§ **EXERCISE GOAL**:
How many of the lines in the data contain "else"? Give only the number.
————————
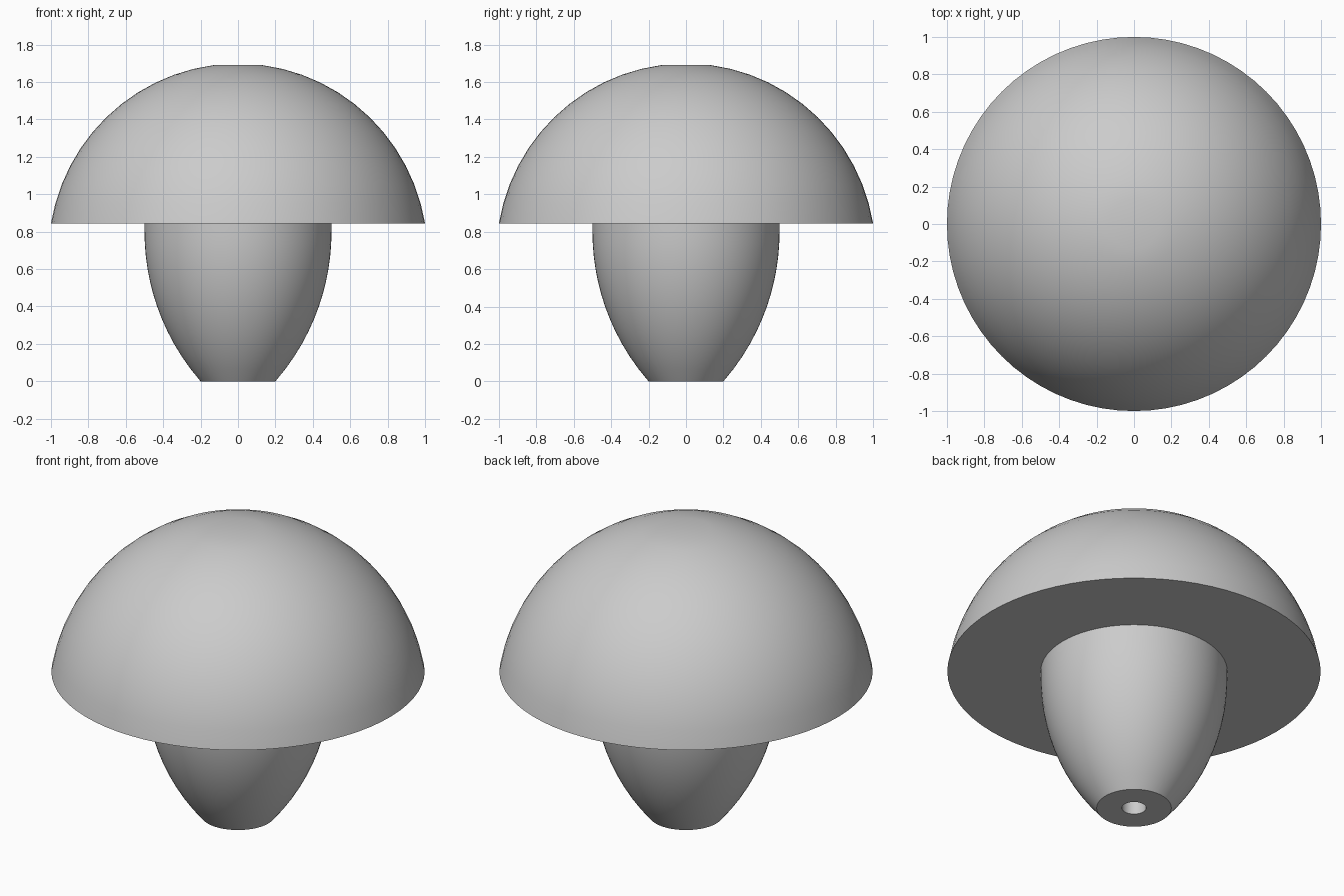
import bpy, bmesh
from math import sin, cos, asin, sqrt, radians, pi

default = bpy.data.objects.get("Cube")
if default:
    bpy.data.objects.remove(default, do_unlink=True)

SEGMENTS = 72
RIM_Z = 0.845      # underside of the cap
TOP_Z = 1.69

GREY = (0.6, 0.6, 0.6, 1)
grey = bpy.data.materials.new("plain grey")
grey.use_nodes = True
grey.diffuse_color = GREY
grey.node_tree.nodes["Principled BSDF"].inputs["Base Color"].default_value = GREY


def lathe(name, profile):
    """Turn a list of (radius, height) points around z; radius 0 makes a pole."""
    bm = bmesh.new()
    rings = []
    for r, z in profile:
        count = SEGMENTS if r > 0 else 1
        angles = [2 * pi * i / SEGMENTS for i in range(count)]
        rings.append([bm.verts.new((r * cos(a), r * sin(a), z)) for a in angles])
    for a, b in zip(rings, rings[1:]):
        for i in range(SEGMENTS):
            j = (i + 1) % SEGMENTS
            corners = [a[i % len(a)], a[j % len(a)], b[j % len(b)], b[i % len(b)]]
            bm.faces.new(list(dict.fromkeys(corners)))
    bmesh.ops.recalc_face_normals(bm, faces=bm.faces)
    mesh = bpy.data.meshes.new(name)
    bm.to_mesh(mesh)
    bm.free()
    mesh.materials.append(grey)
    obj = bpy.data.objects.new(name, mesh)
    bpy.context.collection.objects.link(obj)
    bpy.ops.object.select_all(action="DESELECT")
    obj.select_set(True)
    bpy.context.view_layer.objects.active = obj
    bpy.ops.object.shade_smooth_by_angle(angle=radians(30))


# Domed cap: slightly less than half a ball, with a flat base and a small flat crown
height = TOP_Z - RIM_Z
ball = (1 + height ** 2) / (2 * height)
rim_angle = pi - asin(1 / ball) if height > ball else asin(1 / ball)
crown_angle = radians(7.5)
steps = 12
dome = []
for k in range(steps + 1):
    t = rim_angle + (crown_angle - rim_angle) * k / steps
    dome.append((ball * sin(t), TOP_Z - ball + ball * cos(t)))
crown_z = dome[-1][1]
dome = [(r, RIM_Z + (z - RIM_Z) * height / (crown_z - RIM_Z)) for r, z in dome]
lathe("cap", [(0, RIM_Z)] + dome + [(0, TOP_Z)])

# Bulging stem: an arc from the narrow foot to its widest point under the cap
WIDEST, FOOT, WIDEST_Z = 0.5, 0.2, 0.8
BORE, BORE_TOP = 0.065, 0.7
drop = WIDEST - FOOT
bend = (WIDEST_Z ** 2 + drop ** 2) / (2 * drop)
side = []
for k in range(13):
    z = WIDEST_Z * k / 12
    side.append((WIDEST - bend + sqrt(bend ** 2 - (WIDEST_Z - z) ** 2), z))
bore = [(0, BORE_TOP), (BORE, BORE_TOP), (BORE, 0)]
stem_top = [(WIDEST, RIM_Z + 0.02), (0, RIM_Z + 0.02)]
lathe("stem", bore + side + stem_top)
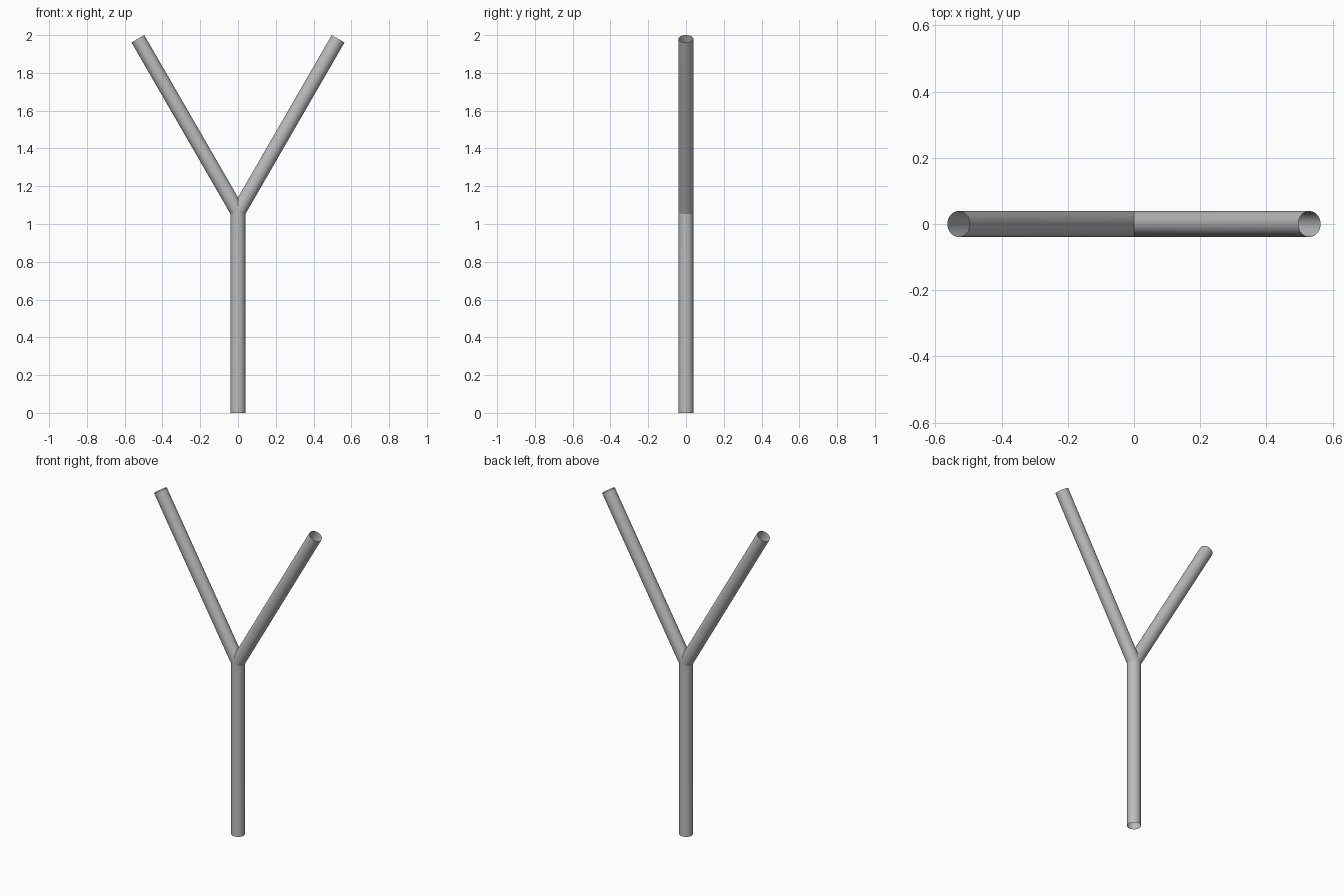
import bpy, bmesh, math
from mathutils import Vector

cube = bpy.data.objects.get("Cube")
if cube:
    bpy.data.objects.remove(cube, do_unlink=True)

RADIUS = 0.039
SIDES = 32
LEAN = math.radians(30)             # arm angle from vertical
FORK = Vector((0, 0, 1.0625))       # where the three axes meet
ARM_LENGTH = 1.06

grey = bpy.data.materials.new("plain grey")
grey.use_nodes = True
grey.diffuse_color = (0.5, 0.5, 0.5, 1)
grey.node_tree.nodes["Principled BSDF"].inputs["Base Color"].default_value = (0.5, 0.5, 0.5, 1)


def open_tube(name, origin, axis, across, start, end):
    """Open tube whose two rims follow start(u) and end(u) along its axis."""
    bm = bmesh.new()
    rims = ([], [])
    for i in range(SIDES):
        a = math.tau * i / SIDES
        u = RADIUS * math.cos(a)
        side = across * u + axis.cross(across) * RADIUS * math.sin(a)
        for rim, cut in zip(rims, (start, end)):
            rim.append(bm.verts.new(origin + side + axis * cut(u)))
    low, high = rims
    for i in range(SIDES):
        j = (i + 1) % SIDES
        bm.faces.new((low[i], low[j], high[j], high[i])).smooth = True
    mesh = bpy.data.meshes.new(name)
    bm.to_mesh(mesh)
    bm.free()
    mesh.materials.append(grey)
    obj = bpy.data.objects.new(name, mesh)
    bpy.context.collection.objects.link(obj)


def arm_mitre(u):
    # outer half meets the stem, inner half meets the other arm
    return u * math.tan(LEAN / 2) if u > 0 else -u / math.tan(LEAN)


# Upright stem, its top cut to fit both arms
open_tube("stem", Vector((0, 0, 0)), Vector((0, 0, 1)), Vector((1, 0, 0)),
          lambda u: 0, lambda u: FORK.z - abs(u) * math.tan(LEAN / 2))

# Two leaning arms with square-cut open ends
for name, s in (("left_arm", 1), ("right_arm", -1)):
    axis = Vector((s * math.sin(LEAN), 0, math.cos(LEAN)))
    across = Vector((s * math.cos(LEAN), 0, -math.sin(LEAN)))
    open_tube(name, FORK, axis, across, arm_mitre, lambda u: ARM_LENGTH)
————————
§ **OUTPUT OF THE EXERCISE**:
3